Earths Defense's4 years ago

nothing is impossible dont believe them when they say you can't do something!

Shelly Peterson
Shelly Peterson4 years ago

Thats different!

Alicia Guevara
Alicia Guevara4 years ago


paul block

That is a work of beauty. It is more than a dwelling, too, as the materials were fashioned from the soil and the forests - rather than having been pillaged from them by way of industrial rape - and remain, still, a proper part of the landscape. We should not be surprised by this venture or horrified by its primitive credentials. Although rare enough today in the western, "developed" world, these techniques are practised widely in the Third World and until recently in rural areas in Europe and North America.
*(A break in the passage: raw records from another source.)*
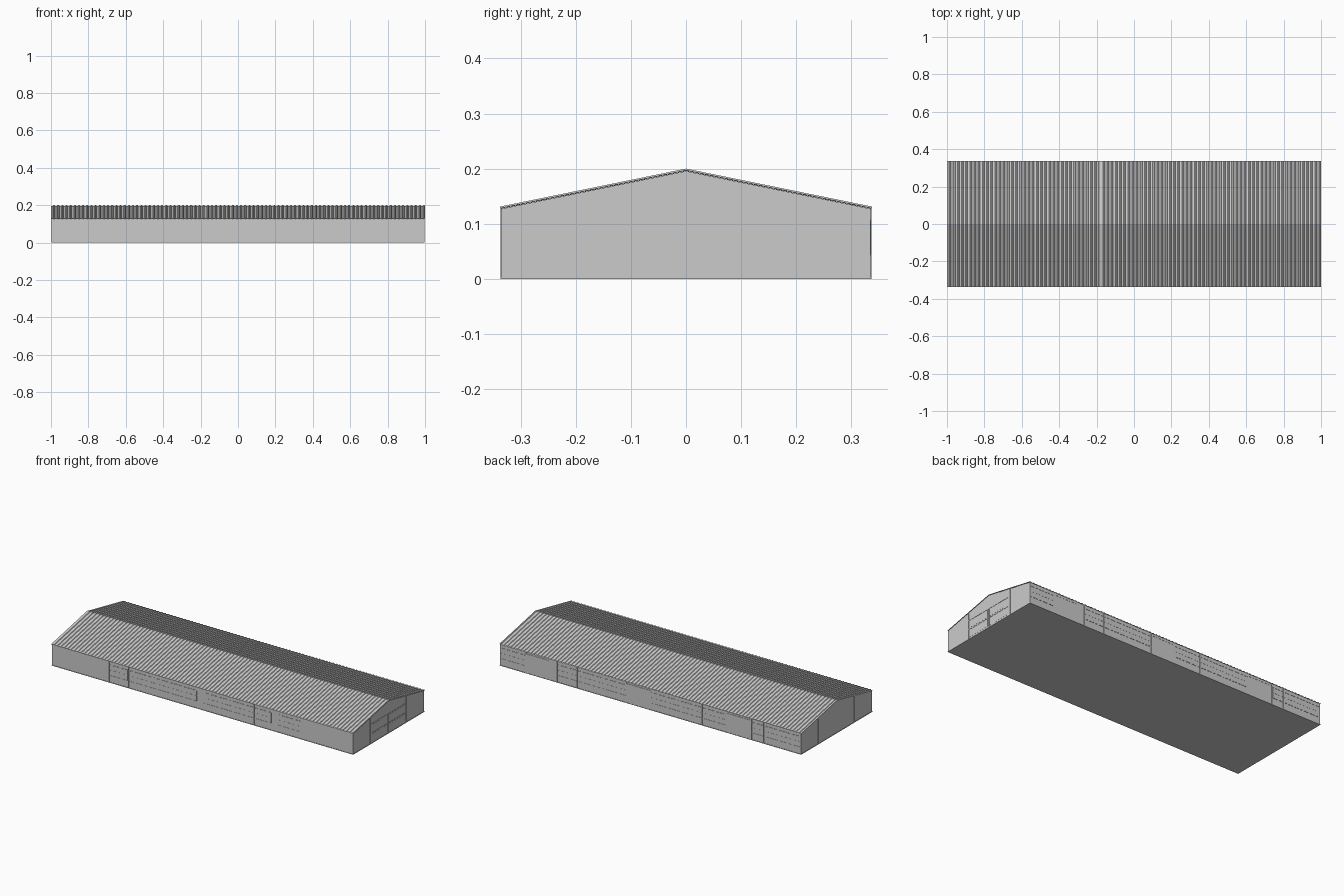
import bpy, bmesh

if "Cube" in bpy.data.objects:
    bpy.data.objects.remove(bpy.data.objects["Cube"])

grey = bpy.data.materials.new("light_grey")
grey.use_nodes = True
grey.diffuse_color = (0.6, 0.6, 0.6, 1)
grey.node_tree.nodes["Principled BSDF"].inputs["Base Color"].default_value = (0.6, 0.6, 0.6, 1)

HALF_X, HALF_Y = 0.996, 0.335      # outer wall faces
RIDGE, SLOPE = 0.2, 0.204


def roof_z(y):
    return RIDGE - SLOPE * abs(y)


def finish(name, bm):
    bmesh.ops.recalc_face_normals(bm, faces=bm.faces)
    mesh = bpy.data.meshes.new(name)
    bm.to_mesh(mesh)
    bm.free()
    mesh.materials.append(grey)
    obj = bpy.data.objects.new(name, mesh)
    bpy.context.collection.objects.link(obj)
    return obj


def boxes(name, spans):
    """One object made of boxes, each given as x, y and z ranges."""
    bm = bmesh.new()
    for span in spans:
        made = bmesh.ops.create_cube(bm, size=1)["verts"]
        for v in made:
            for axis, (low, high) in enumerate(span):
                v.co[axis] = low if v.co[axis] < 0 else high
    return finish(name, bm)


def on_long_wall(side, x0, x1, z0, z1, depth):
    y = sorted((side * (HALF_Y - 0.002), side * (HALF_Y + depth)))
    return ((x0, x1), y, (z0, z1))


def on_gable(side, y0, y1, z0, z1, depth):
    x = sorted((side * (HALF_X - 0.002), side * (HALF_X + depth)))
    return (x, (y0, y1), (z0, z1))


# Main hall: gabled profile extruded along its length
bm = bmesh.new()
gap = 0.0045
profile = [(-HALF_Y, 0.001), (HALF_Y, 0.001), (HALF_Y, roof_z(HALF_Y) - gap),
           (0, RIDGE - gap), (-HALF_Y, roof_z(HALF_Y) - gap)]
end = bm.faces.new([bm.verts.new((-HALF_X, y, z)) for y, z in profile])
moved = bmesh.ops.extrude_face_region(bm, geom=[end])["geom"]
bmesh.ops.translate(bm, vec=(2 * HALF_X, 0, 0),
                    verts=[v for v in moved if isinstance(v, bmesh.types.BMVert)])
bm.faces.new([v for v in bm.verts if v.co.x < 0]) if not any(
    all(v.co.x < 0 for v in f.verts) for f in bm.faces) else None
finish("hall_walls", bm)

# Floor slab
boxes("floor_slab", [((-0.998, 0.998), (-0.337, 0.337), (0, 0.003))])

# Ribbed sheet roof over both slopes
RIBS = 90
pitch = 2 / RIBS
section = [(0, 0), (0.5, 0), (0.62, 1), (0.88, 1)]
points = [(-1 + (i + u) * pitch, h) for i in range(RIBS) for u, h in section] + [(1, 0)]
bm = bmesh.new()
rows = [[bm.verts.new((x, y, roof_z(y) - 0.003 * (1 - h))) for x, h in points]
        for y in (-0.338, 0, 0.338)]
for a, b in zip(rows, rows[1:]):
    for i in range(len(points) - 1):
        bm.faces.new((a[i], a[i + 1], b[i + 1], b[i]))
roof = finish("ribbed_roof", bm)
sheet = roof.modifiers.new("sheet_thickness", "SOLIDIFY")
sheet.thickness = 0.001
sheet.offset = -1

# Long walls: posts, window panels and rails between them
TOP = roof_z(HALF_Y) - 0.005
front_posts = [-0.62, -0.49, -0.33, -0.033, 0.007, 0.173, 0.34, 0.46, 0.5, 0.65]
back_posts = [-0.747, -0.667, -0.5, -0.34, -0.173, 0, 0.16, 0.32, 0.487, 0.62, 0.667, 0.825]
doors = [(-0.667, -0.5), (0, 0.16), (0.667, 0.825)]

for label, side, posts, ends in (("front", -1, front_posts, []),
                                 ("back", 1, back_posts, [-0.99, 0.99])):
    boxes(label + "_posts", [on_long_wall(side, x - 0.003, x + 0.003, 0.003, TOP, 0.002)
                             for x in posts])
    stops = sorted(posts + ends)
    panels, rails = [], []
    for x0, x1 in zip(stops, stops[1:]):
        if x1 - x0 < 0.06 or (side > 0 and (x0, x1) in doors):
            continue
        panels.append(on_long_wall(side, x0 + 0.005, x1 - 0.005, 0.045, 0.105, 0.0006))
        for z in (0.043, 0.075, 0.107):
            rails.append(on_long_wall(side, x0, x1, z - 0.001, z + 0.001, 0.0013))
    boxes(label + "_window_panels", panels)
    boxes(label + "_window_rails", rails)

# Back doors with lintels
boxes("back_doors", [on_long_wall(1, a + 0.003, b - 0.003, 0.003, 0.112, 0.001)
                     for a, b in doors])
boxes("back_door_lintels", [on_long_wall(1, a, b, 0.112, 0.117, 0.002) for a, b in doors])

# Gable ends: tall posts on both, glazed bay on the left end
for label, side in (("left", 1), ("right", -1)):
    boxes(label + "_gable_posts",
          [on_gable(side, y - 0.005, y + 0.005, 0.003, roof_z(0.175) - 0.005, 0.002)
           for y in (-0.17, 0.17)])
boxes("left_gable_panels", [on_gable(1, y, y + 0.15, z, z + 0.043, 0.0006)
                            for y in (-0.16, 0.01) for z in (0.012, 0.067)])
boxes("left_gable_rails", [on_gable(1, -0.165, 0.165, z, z + 0.005, 0.0015)
                           for z in (0.058, 0.113)])
boxes("left_gable_mullion", [on_gable(1, -0.003, 0.003, 0.003, 0.115, 0.0013)])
They were good enough to protect, to warm and to give validation to humanity's rightful place in Nature to our earliest forbears from tens of thousands of years back in our history and those people survived and thrived, stronger and better and, for the experience and knowledge they gained, more appreciative of the land that nurtured them. Only now we seem to have forgotten the debt we owe to this fantastic planet and what wonder and compassion and caring there is in accepting the vibrant, vital reality that yet waits for us to come home.

Geraldine H.
Gerri Hennessy4 years ago

I wld love to try something like this... wish I had the money

Bernadette P.
Berny p.4 years ago

that sound great!!!

Trudy C.
Trudy C.4 years ago

Have also seen stuff on building homes out of straw bales (straw & hay are not the same, who knew)

Both sound so cool.

Suzy D.
Suzy D.4 years ago

I`ve had Becky Bee`s book on cob house for some time now, but because I live in the UK have always assumed that the planning laws would be too strict to allow a build. I will have to do more research. Thanks for the link.

gerlinde p.
gerlinde p.4 years ago

that`s the kind of house i would love to have.

Khat Bliss
Past Member 4 years ago

Way cool!